JALA Special Issue Highlights How Acoustic Droplet Ejection Enables Scientific Innovation
Acoustic droplet ejection (ADE) has been widely accepted as the state-of-the-art liquid handling solution in high-throughput screening, but the technology is now being applied in a rapidly growing set of applications. The JALA Special Issue, “Advancing Scientific Innovation with Acoustic Droplet Ejection,” features over twenty articles highlighting the revolutionary nature of ADE across a diverse set of applications.
ADE uses acoustic energy to transfer fluids without the use of pipette tips or pin tools. Sound waves eject precisely-sized droplets from the source liquid to a microplate, microscope slide, or other surface. Unparalleled precision, accuracy and speed, the ability to miniaturize assays, and more biologically relevant results are all demonstrated benefits. ADE has set new standards of performance for automated liquid handling and the JALA Special Issue highlights how ADE has fostered innovation in the fields of personalized medicine, synthetic biology, and drug combination therapy. Other articles focus on using ADE to improve results while reducing costs in genotyping, RNA interference, and cell-based assays. This Special Issue also dives into areas not often visited by JALA, including the impact of ADE on protein crystallography and mass spectrometry.
The Power of ADE High Precision and Unsurpassed Accuracy
Researchers currently using ADE will find new opportunities to use their systems. Researchers investigating ADE will find this issue will widen their horizons on how they could implement ADE in their labs.

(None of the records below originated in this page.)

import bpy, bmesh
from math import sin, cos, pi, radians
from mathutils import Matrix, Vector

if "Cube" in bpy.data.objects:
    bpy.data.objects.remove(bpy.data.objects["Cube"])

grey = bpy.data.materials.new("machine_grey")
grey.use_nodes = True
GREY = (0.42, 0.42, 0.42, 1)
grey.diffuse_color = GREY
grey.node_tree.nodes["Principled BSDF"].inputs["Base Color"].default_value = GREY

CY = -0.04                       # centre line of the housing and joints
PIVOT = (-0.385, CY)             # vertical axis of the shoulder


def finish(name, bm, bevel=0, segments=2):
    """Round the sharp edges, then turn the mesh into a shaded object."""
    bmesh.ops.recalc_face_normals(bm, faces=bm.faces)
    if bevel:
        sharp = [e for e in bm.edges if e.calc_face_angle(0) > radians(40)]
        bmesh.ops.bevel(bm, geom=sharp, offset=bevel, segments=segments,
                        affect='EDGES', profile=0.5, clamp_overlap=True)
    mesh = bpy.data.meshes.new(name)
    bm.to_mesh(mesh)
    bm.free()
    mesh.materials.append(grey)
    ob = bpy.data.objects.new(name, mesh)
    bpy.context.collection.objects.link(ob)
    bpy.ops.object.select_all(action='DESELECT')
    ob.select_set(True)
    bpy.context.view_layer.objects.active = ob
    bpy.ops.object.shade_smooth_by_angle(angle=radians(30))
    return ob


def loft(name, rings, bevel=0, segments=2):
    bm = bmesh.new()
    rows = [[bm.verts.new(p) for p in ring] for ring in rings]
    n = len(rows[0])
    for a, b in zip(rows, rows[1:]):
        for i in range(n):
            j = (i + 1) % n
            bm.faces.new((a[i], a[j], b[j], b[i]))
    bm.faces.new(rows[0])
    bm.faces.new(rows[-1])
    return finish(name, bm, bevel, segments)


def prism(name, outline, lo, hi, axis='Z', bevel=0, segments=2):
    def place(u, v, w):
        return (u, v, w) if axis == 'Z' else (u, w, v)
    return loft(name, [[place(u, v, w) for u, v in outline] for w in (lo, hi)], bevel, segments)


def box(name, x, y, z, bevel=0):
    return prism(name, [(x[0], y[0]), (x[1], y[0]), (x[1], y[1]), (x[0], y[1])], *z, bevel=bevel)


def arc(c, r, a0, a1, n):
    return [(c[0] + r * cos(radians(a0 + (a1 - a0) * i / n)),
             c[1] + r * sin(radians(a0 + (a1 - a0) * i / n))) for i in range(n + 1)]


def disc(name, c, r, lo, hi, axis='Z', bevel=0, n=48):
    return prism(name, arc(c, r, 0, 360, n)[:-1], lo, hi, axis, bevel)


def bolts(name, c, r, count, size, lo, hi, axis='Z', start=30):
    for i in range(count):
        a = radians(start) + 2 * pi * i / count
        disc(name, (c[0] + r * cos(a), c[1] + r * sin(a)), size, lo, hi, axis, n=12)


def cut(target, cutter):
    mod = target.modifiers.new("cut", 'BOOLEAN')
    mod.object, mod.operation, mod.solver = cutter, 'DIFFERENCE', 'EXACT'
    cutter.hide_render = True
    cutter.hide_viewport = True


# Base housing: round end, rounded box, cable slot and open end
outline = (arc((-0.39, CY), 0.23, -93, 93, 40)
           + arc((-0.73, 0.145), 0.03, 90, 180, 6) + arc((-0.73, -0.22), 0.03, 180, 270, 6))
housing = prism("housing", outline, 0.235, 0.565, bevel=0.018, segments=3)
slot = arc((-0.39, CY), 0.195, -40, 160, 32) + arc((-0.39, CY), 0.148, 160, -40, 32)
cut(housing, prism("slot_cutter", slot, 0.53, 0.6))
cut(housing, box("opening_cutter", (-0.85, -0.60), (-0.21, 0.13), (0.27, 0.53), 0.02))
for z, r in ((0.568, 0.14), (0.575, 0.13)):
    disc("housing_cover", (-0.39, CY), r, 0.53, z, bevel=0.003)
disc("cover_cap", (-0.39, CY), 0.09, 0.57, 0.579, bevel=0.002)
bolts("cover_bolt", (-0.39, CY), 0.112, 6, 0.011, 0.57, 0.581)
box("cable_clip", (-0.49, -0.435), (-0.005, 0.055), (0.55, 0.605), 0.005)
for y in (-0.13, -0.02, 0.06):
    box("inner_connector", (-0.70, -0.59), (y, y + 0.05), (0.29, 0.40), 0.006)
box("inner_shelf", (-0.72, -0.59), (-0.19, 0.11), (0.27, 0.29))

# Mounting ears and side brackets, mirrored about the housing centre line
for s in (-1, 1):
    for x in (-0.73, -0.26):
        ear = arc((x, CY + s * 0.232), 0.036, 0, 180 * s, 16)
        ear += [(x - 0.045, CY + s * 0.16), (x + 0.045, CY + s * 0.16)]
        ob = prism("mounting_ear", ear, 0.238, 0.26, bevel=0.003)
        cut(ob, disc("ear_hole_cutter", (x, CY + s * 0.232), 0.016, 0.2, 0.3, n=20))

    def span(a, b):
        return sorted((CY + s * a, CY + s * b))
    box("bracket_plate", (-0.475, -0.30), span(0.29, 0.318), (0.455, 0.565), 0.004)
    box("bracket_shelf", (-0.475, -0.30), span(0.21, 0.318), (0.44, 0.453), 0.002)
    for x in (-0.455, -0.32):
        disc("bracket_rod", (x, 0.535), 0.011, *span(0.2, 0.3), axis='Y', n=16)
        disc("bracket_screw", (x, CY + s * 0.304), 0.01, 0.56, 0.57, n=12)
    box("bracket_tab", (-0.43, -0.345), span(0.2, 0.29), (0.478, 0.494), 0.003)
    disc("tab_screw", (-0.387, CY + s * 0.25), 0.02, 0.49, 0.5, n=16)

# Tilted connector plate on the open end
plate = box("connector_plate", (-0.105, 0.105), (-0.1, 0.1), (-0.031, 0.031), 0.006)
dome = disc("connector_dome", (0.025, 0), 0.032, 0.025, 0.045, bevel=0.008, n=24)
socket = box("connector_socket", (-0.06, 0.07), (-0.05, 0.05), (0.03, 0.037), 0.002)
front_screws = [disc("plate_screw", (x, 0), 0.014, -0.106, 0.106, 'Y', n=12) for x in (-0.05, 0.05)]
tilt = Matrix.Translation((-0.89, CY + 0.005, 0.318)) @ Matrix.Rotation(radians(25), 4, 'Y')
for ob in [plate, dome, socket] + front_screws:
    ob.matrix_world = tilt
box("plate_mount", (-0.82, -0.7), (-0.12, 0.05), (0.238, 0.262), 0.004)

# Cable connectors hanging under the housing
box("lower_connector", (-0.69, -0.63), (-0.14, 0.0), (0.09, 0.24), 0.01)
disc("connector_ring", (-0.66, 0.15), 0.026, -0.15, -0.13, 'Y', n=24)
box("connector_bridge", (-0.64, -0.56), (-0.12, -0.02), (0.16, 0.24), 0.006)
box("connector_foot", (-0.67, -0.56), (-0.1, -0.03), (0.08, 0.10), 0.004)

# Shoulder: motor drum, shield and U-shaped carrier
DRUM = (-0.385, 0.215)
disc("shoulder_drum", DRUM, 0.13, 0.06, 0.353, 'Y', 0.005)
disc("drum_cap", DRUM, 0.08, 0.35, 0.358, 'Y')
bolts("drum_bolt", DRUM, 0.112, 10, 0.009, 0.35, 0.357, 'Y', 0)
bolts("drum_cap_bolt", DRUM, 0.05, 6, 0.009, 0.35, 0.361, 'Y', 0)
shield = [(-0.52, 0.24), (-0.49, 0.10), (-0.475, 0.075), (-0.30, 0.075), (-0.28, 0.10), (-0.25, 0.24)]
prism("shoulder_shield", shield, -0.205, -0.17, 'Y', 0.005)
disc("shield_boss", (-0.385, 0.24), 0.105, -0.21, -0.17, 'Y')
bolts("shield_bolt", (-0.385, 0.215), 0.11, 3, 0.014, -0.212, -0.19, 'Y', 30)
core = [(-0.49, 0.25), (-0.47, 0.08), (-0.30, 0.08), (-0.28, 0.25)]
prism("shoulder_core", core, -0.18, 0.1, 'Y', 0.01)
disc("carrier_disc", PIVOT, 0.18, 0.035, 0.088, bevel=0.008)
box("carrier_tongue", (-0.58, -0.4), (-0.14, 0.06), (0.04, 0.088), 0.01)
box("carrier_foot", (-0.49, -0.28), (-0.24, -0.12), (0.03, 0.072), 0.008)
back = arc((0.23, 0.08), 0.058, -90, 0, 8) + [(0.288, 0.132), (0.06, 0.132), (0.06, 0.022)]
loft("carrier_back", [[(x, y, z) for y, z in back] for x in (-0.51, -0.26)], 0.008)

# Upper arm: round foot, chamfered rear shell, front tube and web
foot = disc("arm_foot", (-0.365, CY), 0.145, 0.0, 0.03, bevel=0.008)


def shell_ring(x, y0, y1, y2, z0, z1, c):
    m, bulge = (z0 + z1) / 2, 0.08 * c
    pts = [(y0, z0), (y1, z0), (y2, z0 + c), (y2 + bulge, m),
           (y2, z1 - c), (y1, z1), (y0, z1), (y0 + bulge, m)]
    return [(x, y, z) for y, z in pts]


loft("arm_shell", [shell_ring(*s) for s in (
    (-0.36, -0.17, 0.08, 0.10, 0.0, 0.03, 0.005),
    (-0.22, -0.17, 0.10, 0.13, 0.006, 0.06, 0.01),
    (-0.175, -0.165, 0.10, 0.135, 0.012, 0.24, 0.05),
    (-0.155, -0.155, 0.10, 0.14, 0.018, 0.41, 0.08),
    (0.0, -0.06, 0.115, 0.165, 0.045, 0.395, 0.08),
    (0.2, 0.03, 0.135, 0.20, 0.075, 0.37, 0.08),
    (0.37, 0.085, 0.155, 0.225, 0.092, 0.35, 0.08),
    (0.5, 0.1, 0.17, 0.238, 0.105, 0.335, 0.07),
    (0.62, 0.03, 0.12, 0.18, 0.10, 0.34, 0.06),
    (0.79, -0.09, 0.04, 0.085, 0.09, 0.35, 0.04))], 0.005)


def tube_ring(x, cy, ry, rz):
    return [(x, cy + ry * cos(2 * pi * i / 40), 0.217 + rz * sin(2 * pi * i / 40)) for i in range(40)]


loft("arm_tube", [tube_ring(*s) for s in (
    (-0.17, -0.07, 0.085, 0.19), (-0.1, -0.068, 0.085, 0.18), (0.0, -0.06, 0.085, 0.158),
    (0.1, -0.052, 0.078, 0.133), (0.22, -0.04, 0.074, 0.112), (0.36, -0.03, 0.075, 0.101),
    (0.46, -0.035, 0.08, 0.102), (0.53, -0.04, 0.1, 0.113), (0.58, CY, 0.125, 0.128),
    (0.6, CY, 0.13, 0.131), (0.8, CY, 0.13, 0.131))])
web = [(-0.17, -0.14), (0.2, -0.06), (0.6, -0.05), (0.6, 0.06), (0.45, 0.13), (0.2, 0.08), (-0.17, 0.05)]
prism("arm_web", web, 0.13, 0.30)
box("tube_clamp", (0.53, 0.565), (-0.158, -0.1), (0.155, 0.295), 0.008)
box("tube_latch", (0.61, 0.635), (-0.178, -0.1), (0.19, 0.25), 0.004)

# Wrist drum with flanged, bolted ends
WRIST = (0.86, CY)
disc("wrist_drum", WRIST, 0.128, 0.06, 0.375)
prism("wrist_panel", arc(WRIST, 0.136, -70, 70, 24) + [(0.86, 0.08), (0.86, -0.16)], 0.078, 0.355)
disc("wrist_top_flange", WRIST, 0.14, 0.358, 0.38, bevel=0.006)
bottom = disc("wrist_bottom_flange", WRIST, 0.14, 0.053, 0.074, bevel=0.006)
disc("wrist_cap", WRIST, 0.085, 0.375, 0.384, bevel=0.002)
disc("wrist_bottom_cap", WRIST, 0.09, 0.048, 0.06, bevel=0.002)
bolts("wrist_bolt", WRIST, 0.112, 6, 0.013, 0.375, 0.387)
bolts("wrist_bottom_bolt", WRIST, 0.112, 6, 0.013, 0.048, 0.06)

Scientists new to ADE may be surprised that a liquid handling technique can have such significant impact on their experiments and results.
The power of ADE — high precision, unsurpassed accuracy, elimination of leachates and sample binding, high speed and precision transfers — is breaking barriers in an ever growing number of applications.